Designing a document databaseView syntax

time to read 5 min | 973 words

The choice of using Linq queries as the default syntax was not an accident. If you look at how Couch DB is doing things, you can see that the choice of Javascript as the query language can cause some really irritating imperative style coding. For example, look at this piece of code:

function(doc) {
  if (doc.type == "comment") {
    map(, {post:, content: doc.content});

This works, and it allows for some really complicated solutions, but it comes with its own set of problems. Unlike Couch DB, I actually want to enforce a schema for the views, and I need to be able to tell that schema at view creation time. This is partly because of the storage engine choice, and partly because the imperative style means that it is very easy to violate some of the map reduce required behaviors, such as repeatability of the results (by querying a separate data source, for example).

Linq queries are not imperative, they are a good way of expressing set based logic in a really nice way, while still allowing for an almost embarrassingly complex set of problems to be expressed with them. More than that, Linq queries are strongly typed, provide me with a whole bunch of information and allow me to do some really interesting things along the way, some of which we will talk about later. There is also the issue of how easy it would be to utilize such things as PLinq, or that the extensibility story for the DB becomes much easier with this scenario, or that at least in a theoretical perspective, the performance that we are talking about here should be much better than a Javascript based solution. 

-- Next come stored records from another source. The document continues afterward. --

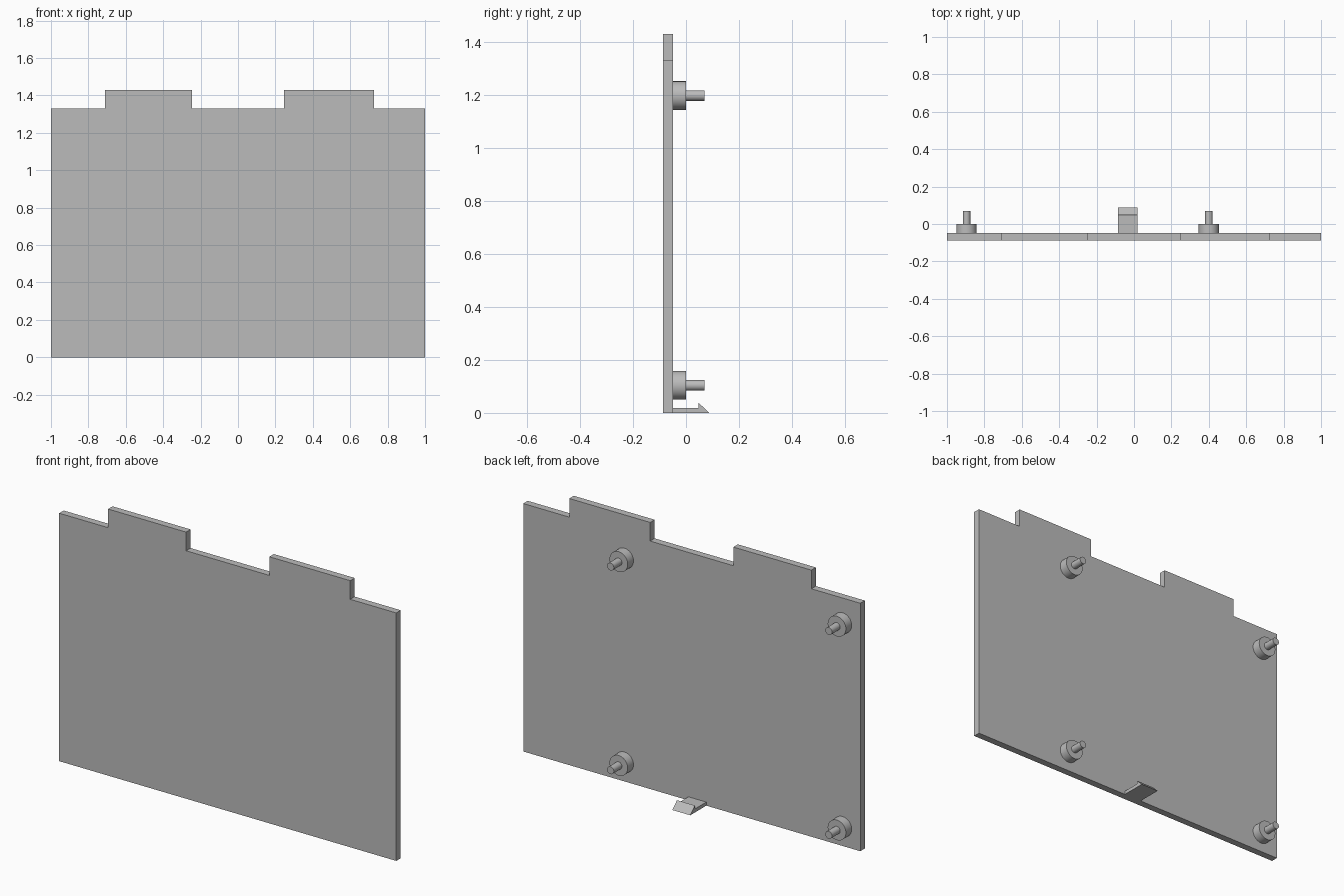
import bpy
import bmesh
from math import pi, radians
from mathutils import Matrix

if "Cube" in bpy.data.objects:
    bpy.data.objects.remove(bpy.data.objects["Cube"], do_unlink=True)

grey = bpy.data.materials.new("plain grey")
grey.use_nodes = True
colour = (0.5, 0.5, 0.5, 1)
grey.diffuse_color = colour
grey.node_tree.nodes["Principled BSDF"].inputs["Base Color"].default_value = colour

FRONT, BACK = -0.087, -0.049


def finish(name, bm):
    bmesh.ops.recalc_face_normals(bm, faces=bm.faces)
    mesh = bpy.data.meshes.new(name)
    bm.to_mesh(mesh)
    bm.free()
    mesh.materials.append(grey)
    obj = bpy.data.objects.new(name, mesh)
    bpy.context.collection.objects.link(obj)
    return obj


def extrude(name, points, offset):
    """Fill a closed outline and extrude it along the offset."""
    bm = bmesh.new()
    face = bm.faces.new([bm.verts.new(p) for p in points])
    result = bmesh.ops.extrude_face_region(bm, geom=[face], use_keep_orig=True)
    moved = [v for v in result["geom"] if isinstance(v, bmesh.types.BMVert)]
    bmesh.ops.translate(bm, verts=moved, vec=offset)
    return finish(name, bm)


def cylinder(name, x, z, radius, start, end):
    """Cylinder lying along y."""
    bm = bmesh.new()
    place = Matrix.Translation((x, (start + end) / 2, z)) @ Matrix.Rotation(pi / 2, 4, "X")
    bmesh.ops.create_cone(bm, cap_ends=True, segments=48, radius1=radius,
                          radius2=radius, depth=end - start, matrix=place)
    obj = finish(name, bm)
    bpy.ops.object.select_all(action="DESELECT")
    obj.select_set(True)
    bpy.context.view_layer.objects.active = obj
    bpy.ops.object.shade_smooth_by_angle(angle=radians(30))


# Panel with two raised tabs on its top edge
low, high = 1.33, 1.43
outline = [(-1, 0), (1, 0), (1, low), (0.727, low), (0.727, high), (0.247, high),
           (0.247, low), (-0.247, low), (-0.247, high), (-0.71, high),
           (-0.71, low), (-1, low)]
extrude("panel", [(x, FRONT, z) for x, z in outline], (0, BACK - FRONT, 0))

# Four standoffs with locating pins on the back
for side, x in (("right", -0.895), ("left", 0.4)):
    for level, z in (("lower", 0.104), ("upper", 1.197)):
        cylinder(f"{level}_{side}_standoff", x, z, 0.054, BACK, 0)
        cylinder(f"{level}_{side}_pin", x, z, 0.02, 0, 0.069)

# Barbed snap clip at the bottom edge
clip = [(BACK, 0), (0.087, 0), (0.048, 0.038), (0.048, 0.019), (BACK, 0.019)]
extrude("snap_clip", [(-0.086, y, z) for y, z in clip], (0.106, 0, 0))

Another property of Linq that I considered, much as I am loath to admit it in such a public forum is the marketing aspect of it. A linq-driven database is sure to get a lot of attention, you only have to look at the number of comment on the previous posts in this topic, compare those with linq queries to those without the linq queries. The difference is quite astounding.

All in all, it sounds like an impressive amount of reason to go with Linq.

The problem, of course, is that Linq implies C#, and I don’t really think that C# is the best language for doing language oriented programming. This time, however, we have the major advantage that the domain concepts that we want are already built into the language, so we don’t really need a lot of tweaking here to get things exciting.

I posted about the syntax before, but I don’t think that a lot of people actually got what I meant. Here is the entire view definition:


It is not a snippet, and it is not a part of something larger that I am not showing. This is the view. And yes, it is not compliable on its own. Nor do I imagine that we will see people writing this code in Visual Studio. Or, at least, I imagine that it will be written there, but it will not stay there.

Much like in Couch DB today, you are going to have to create the view on the server, and you do that by creating a specially named document, which will contain this syntax as its content.

Internally, we are going to do some interesting things to it, but I think that I can stop now by just showing your the first stage, what happens to the view code after preprocessing it:


Readers of my book should recognize the pattern, I am using the notion of Implicit Base Class here to get us an executable class, which we can now compile and execute at will. Note that the query itself was modified, to make it compliable. We can now proceed to do additional analysis of the actual query, generate the fixed schema out of it, and start doing the really interesting things that we want to do.

But I have better leave those for another post…

More posts in "Designing a document database" series:

  1. (17 Mar 2009) What next?
  2. (16 Mar 2009) Remote API & Public API
  3. (16 Mar 2009) Looking at views
  4. (15 Mar 2009) View syntax
  5. (14 Mar 2009) Aggregation Recalculating
  6. (13 Mar 2009) Aggregation
  7. (12 Mar 2009) Views
  8. (11 Mar 2009) Replication
  9. (11 Mar 2009) Attachments
  10. (10 Mar 2009) Authorization
  11. (10 Mar 2009) Concurrency
  12. (10 Mar 2009) Scale
  13. (10 Mar 2009) Storage